*INSTRUCTIONS TO FOLLOW*. Every entry below is to be copied exactly, apart from any picture it holds.

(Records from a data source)

=== Begin Enclosure ===

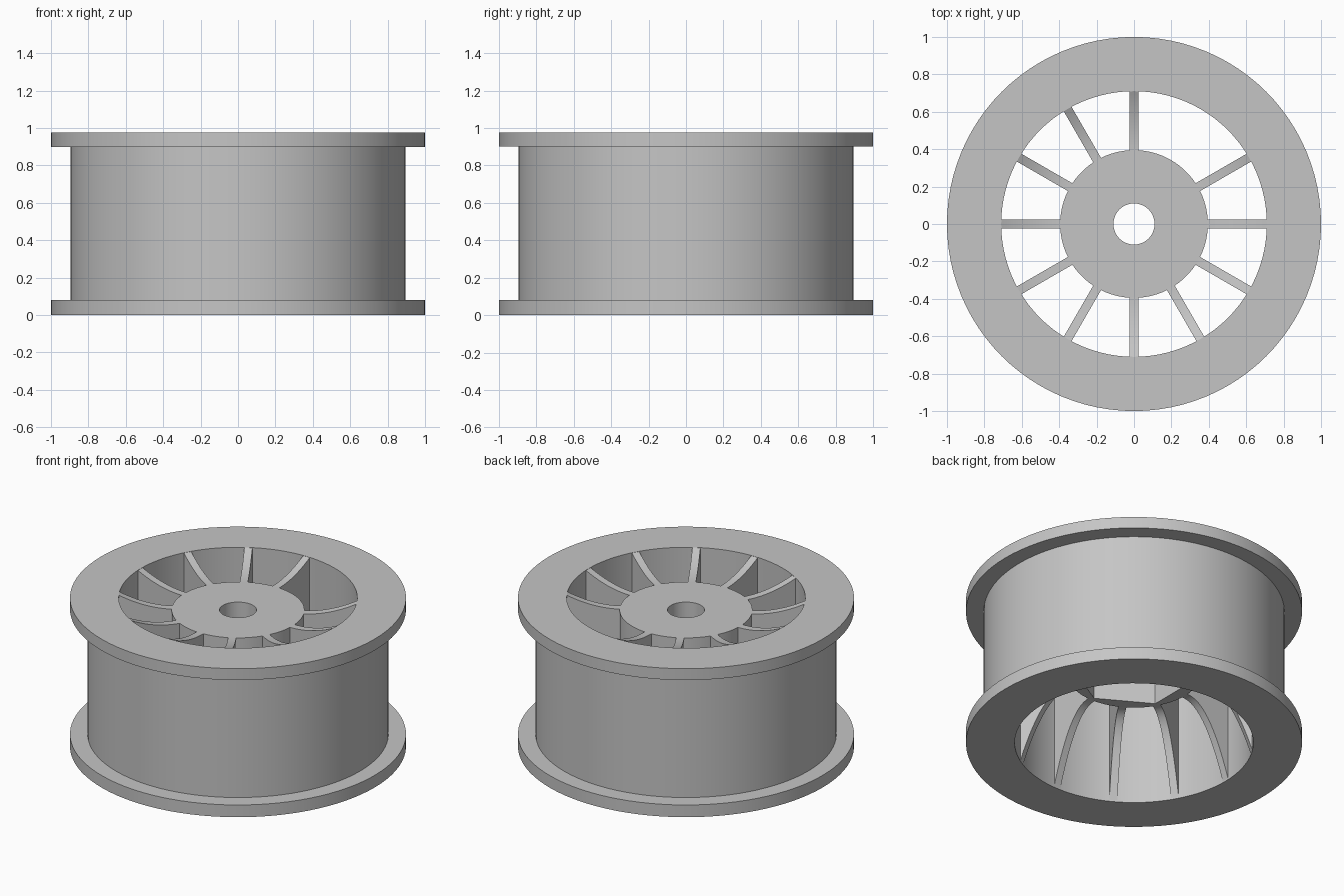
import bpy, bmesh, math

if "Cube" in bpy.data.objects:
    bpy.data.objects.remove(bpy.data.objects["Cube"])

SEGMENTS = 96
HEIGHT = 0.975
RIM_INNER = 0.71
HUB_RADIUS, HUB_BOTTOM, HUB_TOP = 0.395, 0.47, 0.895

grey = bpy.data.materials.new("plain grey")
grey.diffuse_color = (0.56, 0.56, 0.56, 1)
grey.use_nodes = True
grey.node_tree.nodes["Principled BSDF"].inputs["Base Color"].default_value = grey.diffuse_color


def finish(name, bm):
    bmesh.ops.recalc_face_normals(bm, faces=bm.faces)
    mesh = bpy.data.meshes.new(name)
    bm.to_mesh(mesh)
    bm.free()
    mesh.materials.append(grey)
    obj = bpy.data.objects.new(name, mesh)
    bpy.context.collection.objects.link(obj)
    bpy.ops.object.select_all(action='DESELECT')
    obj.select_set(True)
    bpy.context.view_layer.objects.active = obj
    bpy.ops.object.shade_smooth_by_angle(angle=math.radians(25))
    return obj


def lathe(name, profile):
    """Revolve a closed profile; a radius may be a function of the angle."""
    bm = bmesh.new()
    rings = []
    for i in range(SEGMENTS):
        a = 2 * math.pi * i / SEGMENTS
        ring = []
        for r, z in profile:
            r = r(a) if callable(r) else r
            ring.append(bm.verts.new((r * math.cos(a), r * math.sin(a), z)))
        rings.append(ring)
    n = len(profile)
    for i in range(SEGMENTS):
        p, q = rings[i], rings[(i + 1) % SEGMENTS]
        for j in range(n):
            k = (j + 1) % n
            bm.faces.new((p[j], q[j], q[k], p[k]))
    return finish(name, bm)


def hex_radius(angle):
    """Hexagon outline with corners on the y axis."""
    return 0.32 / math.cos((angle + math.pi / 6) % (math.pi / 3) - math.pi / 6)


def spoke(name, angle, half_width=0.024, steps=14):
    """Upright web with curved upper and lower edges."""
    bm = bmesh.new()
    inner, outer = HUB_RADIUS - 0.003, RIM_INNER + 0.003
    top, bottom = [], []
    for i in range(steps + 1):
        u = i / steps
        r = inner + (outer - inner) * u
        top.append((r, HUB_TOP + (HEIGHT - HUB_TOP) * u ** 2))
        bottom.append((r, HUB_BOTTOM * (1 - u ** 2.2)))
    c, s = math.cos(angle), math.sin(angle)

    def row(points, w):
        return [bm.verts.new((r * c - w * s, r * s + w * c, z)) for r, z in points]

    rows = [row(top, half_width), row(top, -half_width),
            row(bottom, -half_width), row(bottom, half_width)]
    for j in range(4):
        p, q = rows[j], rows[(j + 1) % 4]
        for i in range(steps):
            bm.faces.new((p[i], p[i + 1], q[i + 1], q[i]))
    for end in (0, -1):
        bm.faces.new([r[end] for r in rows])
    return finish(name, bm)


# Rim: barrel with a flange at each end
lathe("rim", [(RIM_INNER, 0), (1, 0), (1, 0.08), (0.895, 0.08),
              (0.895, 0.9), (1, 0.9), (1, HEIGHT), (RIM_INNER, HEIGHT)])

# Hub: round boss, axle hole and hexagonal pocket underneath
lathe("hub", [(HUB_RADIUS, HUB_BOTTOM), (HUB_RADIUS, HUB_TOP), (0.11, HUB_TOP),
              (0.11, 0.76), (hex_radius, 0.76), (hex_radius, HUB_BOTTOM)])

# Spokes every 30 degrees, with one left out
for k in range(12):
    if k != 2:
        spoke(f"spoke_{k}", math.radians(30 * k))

=== End Enclosure ===

*ANSWER BOX*.
import bpy, bmesh, math

if "Cube" in bpy.data.objects:
    bpy.data.objects.remove(bpy.data.objects["Cube"])

SEGMENTS = 96
HEIGHT = 0.975
RIM_INNER = 0.71
HUB_RADIUS, HUB_BOTTOM, HUB_TOP = 0.395, 0.47, 0.895

grey = bpy.data.materials.new("plain grey")
grey.diffuse_color = (0.56, 0.56, 0.56, 1)
grey.use_nodes = True
grey.node_tree.nodes["Principled BSDF"].inputs["Base Color"].default_value = grey.diffuse_color


def finish(name, bm):
    bmesh.ops.recalc_face_normals(bm, faces=bm.faces)
    mesh = bpy.data.meshes.new(name)
    bm.to_mesh(mesh)
    bm.free()
    mesh.materials.append(grey)
    obj = bpy.data.objects.new(name, mesh)
    bpy.context.collection.objects.link(obj)
    bpy.ops.object.select_all(action='DESELECT')
    obj.select_set(True)
    bpy.context.view_layer.objects.active = obj
    bpy.ops.object.shade_smooth_by_angle(angle=math.radians(25))
    return obj


def lathe(name, profile):
    """Revolve a closed profile; a radius may be a function of the angle."""
    bm = bmesh.new()
    rings = []
    for i in range(SEGMENTS):
        a = 2 * math.pi * i / SEGMENTS
        ring = []
        for r, z in profile:
            r = r(a) if callable(r) else r
            ring.append(bm.verts.new((r * math.cos(a), r * math.sin(a), z)))
        rings.append(ring)
    n = len(profile)
    for i in range(SEGMENTS):
        p, q = rings[i], rings[(i + 1) % SEGMENTS]
        for j in range(n):
            k = (j + 1) % n
            bm.faces.new((p[j], q[j], q[k], p[k]))
    return finish(name, bm)


def hex_radius(angle):
    """Hexagon outline with corners on the y axis."""
    return 0.32 / math.cos((angle + math.pi / 6) % (math.pi / 3) - math.pi / 6)


def spoke(name, angle, half_width=0.024, steps=14):
    """Upright web with curved upper and lower edges."""
    bm = bmesh.new()
    inner, outer = HUB_RADIUS - 0.003, RIM_INNER + 0.003
    top, bottom = [], []
    for i in range(steps + 1):
        u = i / steps
        r = inner + (outer - inner) * u
        top.append((r, HUB_TOP + (HEIGHT - HUB_TOP) * u ** 2))
        bottom.append((r, HUB_BOTTOM * (1 - u ** 2.2)))
    c, s = math.cos(angle), math.sin(angle)

    def row(points, w):
        return [bm.verts.new((r * c - w * s, r * s + w * c, z)) for r, z in points]

    rows = [row(top, half_width), row(top, -half_width),
            row(bottom, -half_width), row(bottom, half_width)]
    for j in range(4):
        p, q = rows[j], rows[(j + 1) % 4]
        for i in range(steps):
            bm.faces.new((p[i], p[i + 1], q[i + 1], q[i]))
    for end in (0, -1):
        bm.faces.new([r[end] for r in rows])
    return finish(name, bm)


# Rim: barrel with a flange at each end
lathe("rim", [(RIM_INNER, 0), (1, 0), (1, 0.08), (0.895, 0.08),
              (0.895, 0.9), (1, 0.9), (1, HEIGHT), (RIM_INNER, HEIGHT)])

# Hub: round boss, axle hole and hexagonal pocket underneath
lathe("hub", [(HUB_RADIUS, HUB_BOTTOM), (HUB_RADIUS, HUB_TOP), (0.11, HUB_TOP),
              (0.11, 0.76), (hex_radius, 0.76), (hex_radius, HUB_BOTTOM)])

# Spokes every 30 degrees, with one left out
for k in range(12):
    if k != 2:
        spoke(f"spoke_{k}", math.radians(30 * k))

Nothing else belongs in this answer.